January 19, 2020
II Sunday in Ordinary Time, Year A
Last Sunday, we celebrated the feast of the Baptism of Jesus.
Today we listen to the account of the Baptism done by the Baptist himself, in the Gospel of John (Jn 1:29-34).
The Gospel according to John, unlike the Synoptics, does not report the account of Jesus’ baptism in the Jordan. Instead, it brings back the memory that the Baptist makes of this event.
This is the first distinction on which we will dwell. For John the Baptist, the event of the baptism was deeply embedded in memory, and it had been this memory that, gradually, revealed to him the mystery of Jesus, the Christ, the Lamb of God.
Before this event, John cannot say that he knows the Lord, so he states: “I do not know him” (Jn 1:31). But after the Baptism, when he sees him coming towards him, he immediately recognizes him as the One who was always awaited, the One who was before (“A man is coming who ranks ahead of me because he existed before me” (Jn 1:30) and who has now become flesh, has entered time, the history of mankind.
The memory of the Baptism makes John understand two aspects of Jesus’ identity.
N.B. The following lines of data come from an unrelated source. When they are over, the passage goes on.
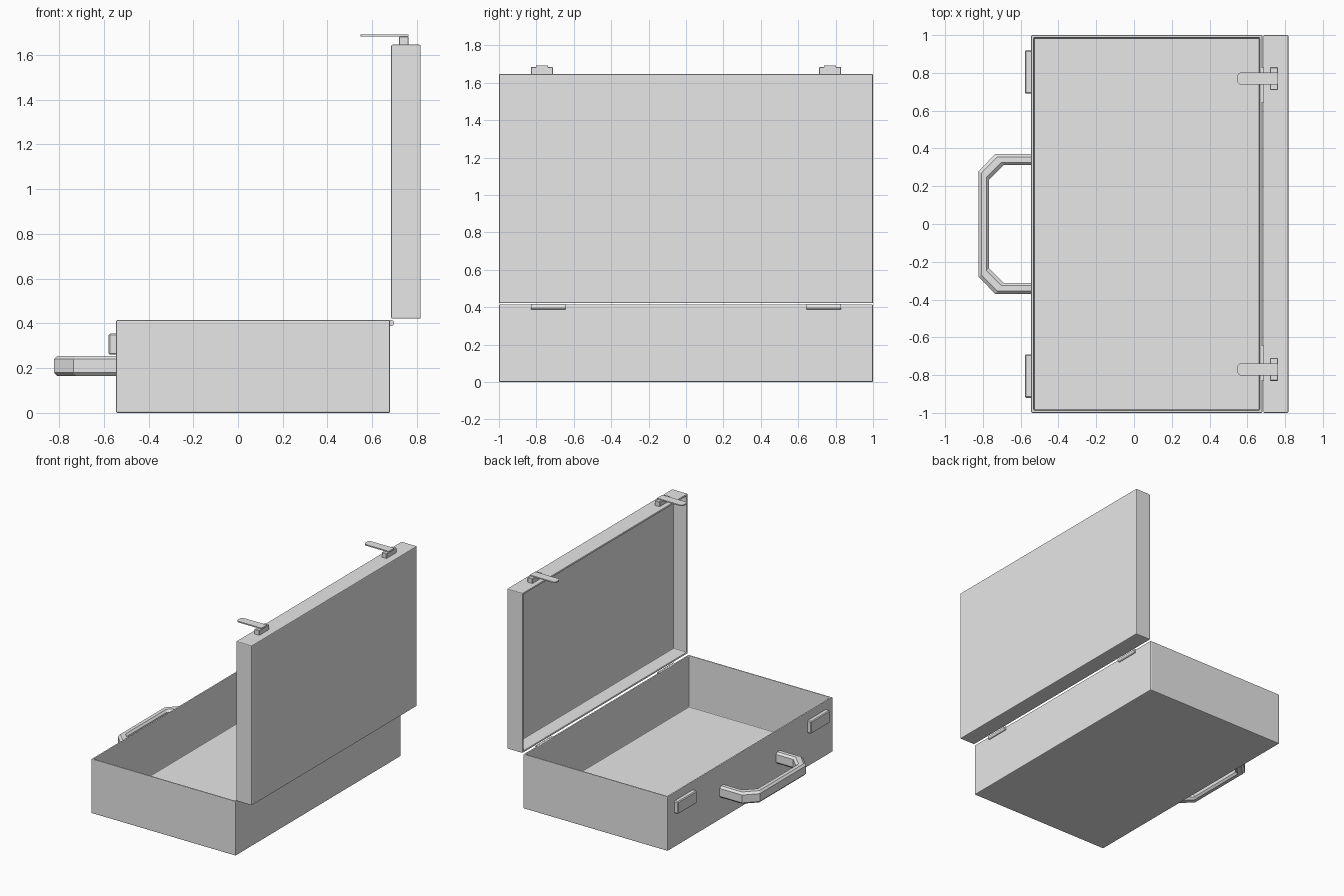
import bpy
import bmesh
from math import pi, radians
from mathutils import Matrix, Vector

old = bpy.data.objects.get("Cube")
if old:
    bpy.data.objects.remove(old, do_unlink=True)

GREY = (0.8, 0.8, 0.8, 1)
mat = bpy.data.materials.new("light grey")
mat.use_nodes = True
mat.diffuse_color = GREY
next(n for n in mat.node_tree.nodes if n.type == "BSDF_PRINCIPLED").inputs["Base Color"].default_value = GREY


def finish(name, bm, bevel=0, segments=1):
    """Turn a bmesh into an object, with softened edges if asked."""
    bmesh.ops.recalc_face_normals(bm, faces=bm.faces)
    mesh = bpy.data.meshes.new(name)
    bm.to_mesh(mesh)
    bm.free()
    mesh.materials.append(mat)
    obj = bpy.data.objects.new(name, mesh)
    bpy.context.collection.objects.link(obj)
    if bevel:
        mod = obj.modifiers.new("Bevel", "BEVEL")
        mod.width = bevel
        mod.segments = segments
        mod.limit_method = "ANGLE"
        mod.angle_limit = radians(40)
    return obj


def box(name, low, high, bevel=0):
    low, high = Vector(low), Vector(high)
    bm = bmesh.new()
    bmesh.ops.create_cube(bm, size=1)
    bmesh.ops.scale(bm, vec=high - low, verts=bm.verts)
    bmesh.ops.translate(bm, vec=(low + high) / 2, verts=bm.verts)
    return finish(name, bm, bevel)


def shell(name, depth, matrix, wall=0.022):
    """Open box whose mouth faces local +z."""
    bm = bmesh.new()
    bmesh.ops.create_cube(bm, size=1)
    bmesh.ops.scale(bm, vec=(1.225, 2, depth), verts=bm.verts)
    bmesh.ops.translate(bm, vec=(0, 0, depth / 2), verts=bm.verts)
    top = max(bm.faces, key=lambda f: f.calc_center_median().z)
    bmesh.ops.inset_region(bm, faces=[top], thickness=wall)
    out = bmesh.ops.extrude_discrete_faces(bm, faces=[top])
    bmesh.ops.translate(bm, vec=(0, 0, wall - depth), verts=out["faces"][0].verts)
    bmesh.ops.transform(bm, matrix=matrix, verts=bm.verts)
    return finish(name, bm, 0.006, 2)


# Case halves, the lid standing open
shell("case_base", 0.415, Matrix.Translation((0.0675, 0, 0)))
shell("case_lid", 0.132, Matrix.Translation((0.817, 0, 1.0335)) @ Matrix.Rotation(-pi / 2, 4, "Y"))

# Carrying handle: a chamfered section swept along a bracket-shaped path
bm = bmesh.new()
half_path = [(-0.54, 0.34, 0.34), (-0.713, 0.34, 0.34)]
outer = [(-0.54, 0.37), (-0.735, 0.37), (-0.822, 0.28)]
inner = [(-0.54, 0.312), (-0.69, 0.312), (-0.768, 0.235)]
outer += [(x, -y) for x, y in reversed(outer)]
inner += [(x, -y) for x, y in reversed(inner)]
section = [(0, 0.18), (0.25, 0.165), (0.75, 0.165), (1, 0.18),
           (1, 0.24), (0.75, 0.255), (0.25, 0.255), (0, 0.24)]
rings = []
for a, b in zip(outer, inner):
    a, b = Vector(a), Vector(b)
    rings.append([bm.verts.new((*a.lerp(b, t), z)) for t, z in section])
for r, s in zip(rings, rings[1:]):
    for i in range(len(r)):
        j = (i + 1) % len(r)
        bm.faces.new((r[i], r[j], s[j], s[i]))
for r in (rings[0], rings[-1]):
    bm.faces.new(r)
finish("carrying_handle", bm)

for side, label in ((1, "back"), (-1, "front")):
    y = side * 0.805
    # Catch plate on the base
    box(f"{label}_catch_plate", (-0.578, y - 0.115, 0.26), (-0.54, y + 0.115, 0.355), 0.006)

    # Latch block and its round-ended tongue on the lid
    y = side * 0.77
    box(f"{label}_latch_block", (0.72, y - 0.06, 1.64), (0.762, y + 0.06, 1.683), 0.003)
    bm = bmesh.new()
    bmesh.ops.create_cube(bm, size=1)
    bmesh.ops.scale(bm, vec=(0.215, 0.065, 0.009), verts=bm.verts)
    bmesh.ops.translate(bm, vec=(0.6545, y, 1.6865), verts=bm.verts)
    corners = [e for e in bm.edges if all(v.co.x < 0.6 for v in e.verts)
               and abs(e.verts[0].co.z - e.verts[1].co.z) > 0.005]
    bmesh.ops.bevel(bm, geom=corners, offset=0.022, segments=4, profile=0.5, affect="EDGES")
    finish(f"{label}_latch_tongue", bm)

    # Hinge barrel behind the base
    bm = bmesh.new()
    bmesh.ops.create_cone(bm, cap_ends=True, segments=16, radius1=0.014, radius2=0.014, depth=0.185,
                          matrix=Matrix.Translation((0.683, side * 0.737, 0.402)) @ Matrix.Rotation(pi / 2, 4, "X"))
    hinge = finish(f"{label}_hinge", bm)
    bpy.ops.object.select_all(action="DESELECT")
    hinge.select_set(True)
    bpy.context.view_layer.objects.active = hinge
    bpy.ops.object.shade_smooth_by_angle()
The first, fundamental, is that the man baptized in the Jordan is the Lamb of God, the One who takes away the sin of the world (Jn 1:29).
The reference is to the Jewish Paschal feast when lambs were sacrificed in memory of the night of the Exodus when God passed over the houses of Egypt and exterminated all those who did not have the blood of the lamb on the doorposts of their home (Ex 12:7-13).
But the Baptist, here, is concerned to immediately point out that the specific and unique mission of this new Lamb it that of taking on himself the sin of the world.
Dealing with the sin of the world is not something that lies in human possibilities and capability: sin is the great problem of man and it is not in his power to free himself from it alone. Indeed, right there is the problem, man’s attempt to get by with his power, alone, without God, without the Father.
Therefore, this task is entrusted to the Lamb of God: to liberate man from his sin, from his solitude. How He will do it is already inscribed in the picture of the Lamb, of the One who sacrifices life, who gives himself: that will be the powerful antidote to sin that entered the circle of man’s life, that will heal its source forever.
The second affirmation made by the Baptist is: “This man is the Son of God” (Jn 1:34): if He can deal with sin, if He can free man from evil, then This Man is Son of God. An ordinary man could not do it. Jesus can do it, as Son of God, but also as son of man. He is a man, in flesh and bone, that John can see (Jn 1:29) with his eyes.
But He is also a man on whom, John sees (Jn 1:33,34) the Holy Spirit descending and remaining, namely the very life of God, the communion between the Father and the Son that is given to man.
Only in so far as He is filled with the Spirit can Jesus face the great battle of sin, of death, and he will do it not keeping anything for himself, much less the Spirit that John sees descending on Him in the Jordan.
After His resurrection, the first thing that Jesus will do will be to give the Spirit, to pass on to His disciples, His Church (Jn 20:22).
The antidote to sin will be precisely this, the Spirit, that is love.
And there will be need of a God who makes himself a Lamb so that this Spirit can be communicated to all the other sons of God, to those whom God loved and who have welcomed Him (Jn1:12).